• [PROBLEM TO WORK ON] Search the data for the word "radius" and copy every line where it occurs.

• [RAW DATA]
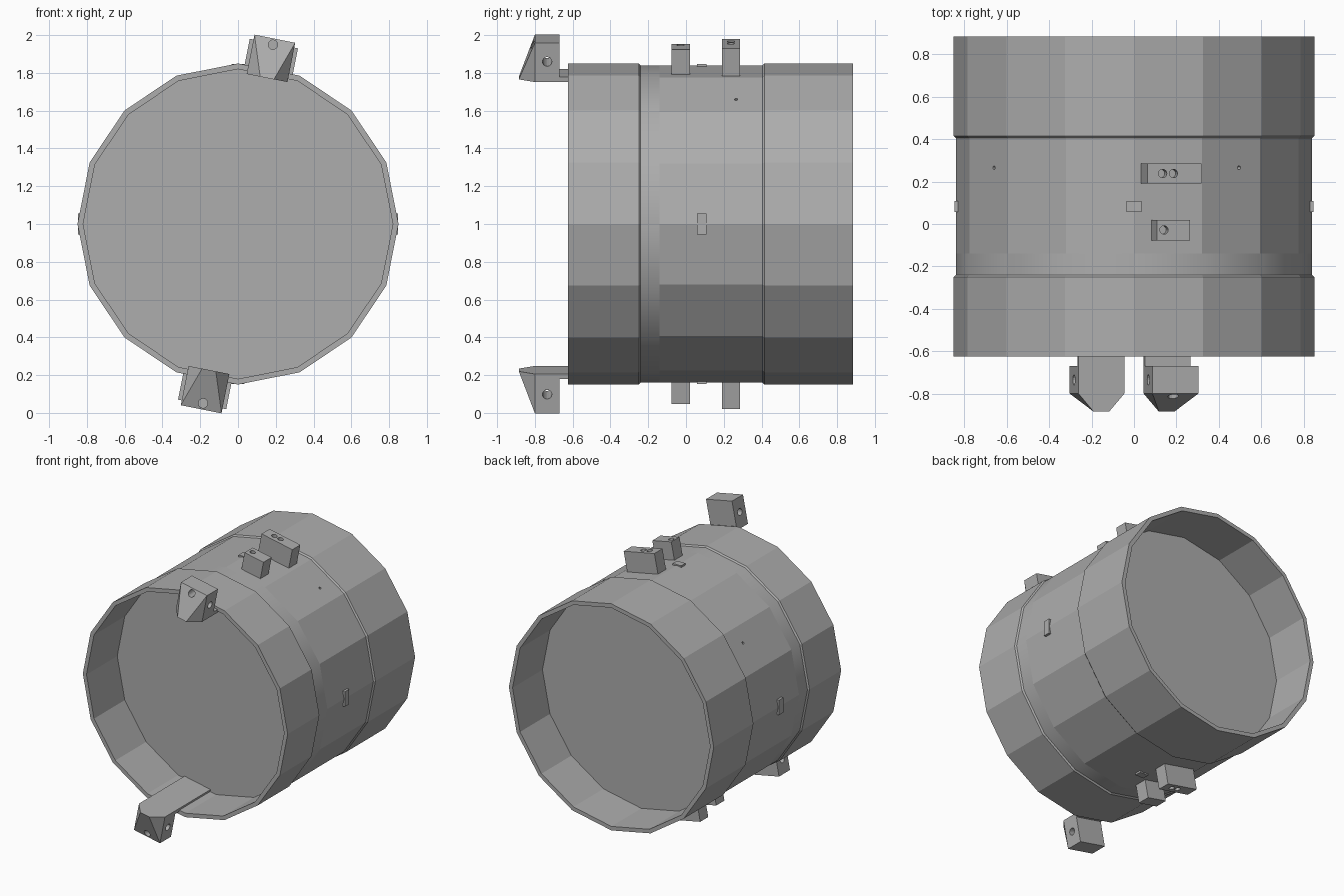
import bpy, bmesh, math
from mathutils import Matrix, Vector

cube = bpy.data.objects.get("Cube")
if cube:
    bpy.data.objects.remove(cube)

grey = bpy.data.materials.new("plain_grey")
grey.use_nodes = True
COLOUR = (0.42, 0.42, 0.42, 1)
grey.diffuse_color = COLOUR
grey.node_tree.nodes["Principled BSDF"].inputs["Base Color"].default_value = COLOUR

SIDES = 16
TILT = math.radians(11.25)


def frame(angle):
    """Local x runs sideways, y along the barrel, z outward from its axis."""
    return Matrix.Translation((0, 0, 1)) @ Matrix.Rotation(angle, 4, 'Y')


def finish(name, bm, matrix=Matrix()):
    bm.transform(matrix)
    bmesh.ops.recalc_face_normals(bm, faces=bm.faces)
    mesh = bpy.data.meshes.new(name)
    bm.to_mesh(mesh)
    bm.free()
    mesh.materials.append(grey)
    obj = bpy.data.objects.new(name, mesh)
    bpy.context.collection.objects.link(obj)
    return obj


def lathe(name, profile):
    """Turn (radius, y) points round the barrel axis."""
    bm = bmesh.new()
    verts = [bm.verts.new((0, y, r)) for r, y in profile]
    edges = [bm.edges.new(pair) for pair in zip(verts, verts[1:])]
    bmesh.ops.spin(bm, geom=verts + edges, cent=(0, 0, 0), axis=(0, 1, 0),
                   angle=math.tau, steps=SIDES)
    bmesh.ops.remove_doubles(bm, verts=bm.verts, dist=0.0005)
    return finish(name, bm, frame(0))


def hull(name, points, matrix):
    bm = bmesh.new()
    verts = [bm.verts.new(p) for p in points]
    bmesh.ops.convex_hull(bm, input=verts)
    bmesh.ops.dissolve_limit(bm, angle_limit=0.01, verts=bm.verts, edges=bm.edges)
    return finish(name, bm, matrix)


def block(name, half, y0, y1, r0, r1, matrix):
    return hull(name, [(x, y, r) for x in (-half, half) for y in (y0, y1)
                       for r in (r0, r1)], matrix)


def drill(obj, centre, axis, radius, depth, matrix):
    """Cut a round hole along a local axis."""
    bm = bmesh.new()
    turn = Vector(axis).to_track_quat('Z', 'Y').to_matrix().to_4x4()
    bmesh.ops.create_cone(bm, cap_ends=True, segments=16, radius1=radius,
                          radius2=radius, depth=depth,
                          matrix=Matrix.Translation(centre) @ turn)
    cutter = finish("hole_cutter", bm, matrix)
    cutter.hide_render = True
    mod = obj.modifiers.new("hole", 'BOOLEAN')
    mod.operation = 'DIFFERENCE'
    mod.solver = 'EXACT'
    mod.object = cutter
    bpy.context.view_layer.objects.active = obj
    bpy.ops.object.modifier_apply(modifier=mod.name)
    bpy.data.objects.remove(cutter)


# Barrel: two open rings with recessed bulkheads and a narrower middle
lathe("front_ring", [(0, -0.26), (0.82, -0.26), (0.82, -0.625), (0.85, -0.625),
                     (0.85, -0.25), (0.84, -0.24), (0, -0.24)])
lathe("rear_ring", [(0, 0.53), (0.82, 0.53), (0.82, 0.885), (0.85, 0.885),
                    (0.85, 0.415), (0.84, 0.405), (0, 0.405)])
body = lathe("middle_body", [(0, -0.14), (0.84, -0.14), (0.84, 0.41), (0, 0.41)])
collar = lathe("smooth_collar", [(0.84, -0.245), (0.84, -0.14)])
collar.data.shade_smooth()

# Pin holes in the middle body
for quarter in range(4):
    m = frame(math.radians(36.9 + 90 * quarter))
    drill(body, (0, 0.265, 0.83), (0, 0, 1), 0.009, 0.06, m)

# Shallow tabs on the four quarter points
for quarter, half in enumerate((0.035, 0.056, 0.035, 0.056)):
    block("side_tab", half, 0.057, 0.108, 0.8, 0.847,
          frame(quarter * math.pi / 2))

# Fittings repeat at the top and bottom, half a turn apart
for place, angle in (("top", TILT), ("bottom", TILT + math.pi)):
    m = frame(angle)

    # Long and short mounting blocks
    long_block = block(place + "_long_block", 0.13, 0.19, 0.285, 0.79, 0.974, m)
    for x in (-0.056, -0.004):
        drill(long_block, (x, 0.238, 0.974), (0, 0, 1), 0.02, 0.1, m)
    short_block = block(place + "_short_block", 0.08, -0.077, 0.02, 0.79, 0.957, m)
    drill(short_block, (-0.046, -0.028, 0.957), (0, 0, 1), 0.02, 0.1, m)

    # Front lug with a tapered nose, and the strap holding it
    corners = [(s * 0.11, y, r) for s in (-1, 1) for y in (-0.8, -0.67)
               for r in (0.788, 1.0)]
    nose = [(s * 0.037, -0.885, 0.788) for s in (-1, 1)]
    lug = hull(place + "_front_lug", corners + nose, m)
    drill(lug, (0, -0.735, 0.898), (1, 0, 0), 0.025, 0.4, m)
    drill(lug, (-0.004, -0.8, 0.967), (0, 1, 0), 0.025, 0.1, m)
    block(place + "_lug_strap", 0.11, -0.675, -0.25, 0.788, 0.816, m)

• [EXERCISE ANSWER]
    """Turn (radius, y) points round the barrel axis."""
def drill(obj, centre, axis, radius, depth, matrix):
    bmesh.ops.create_cone(bm, cap_ends=True, segments=16, radius1=radius,
                          radius2=radius, depth=depth,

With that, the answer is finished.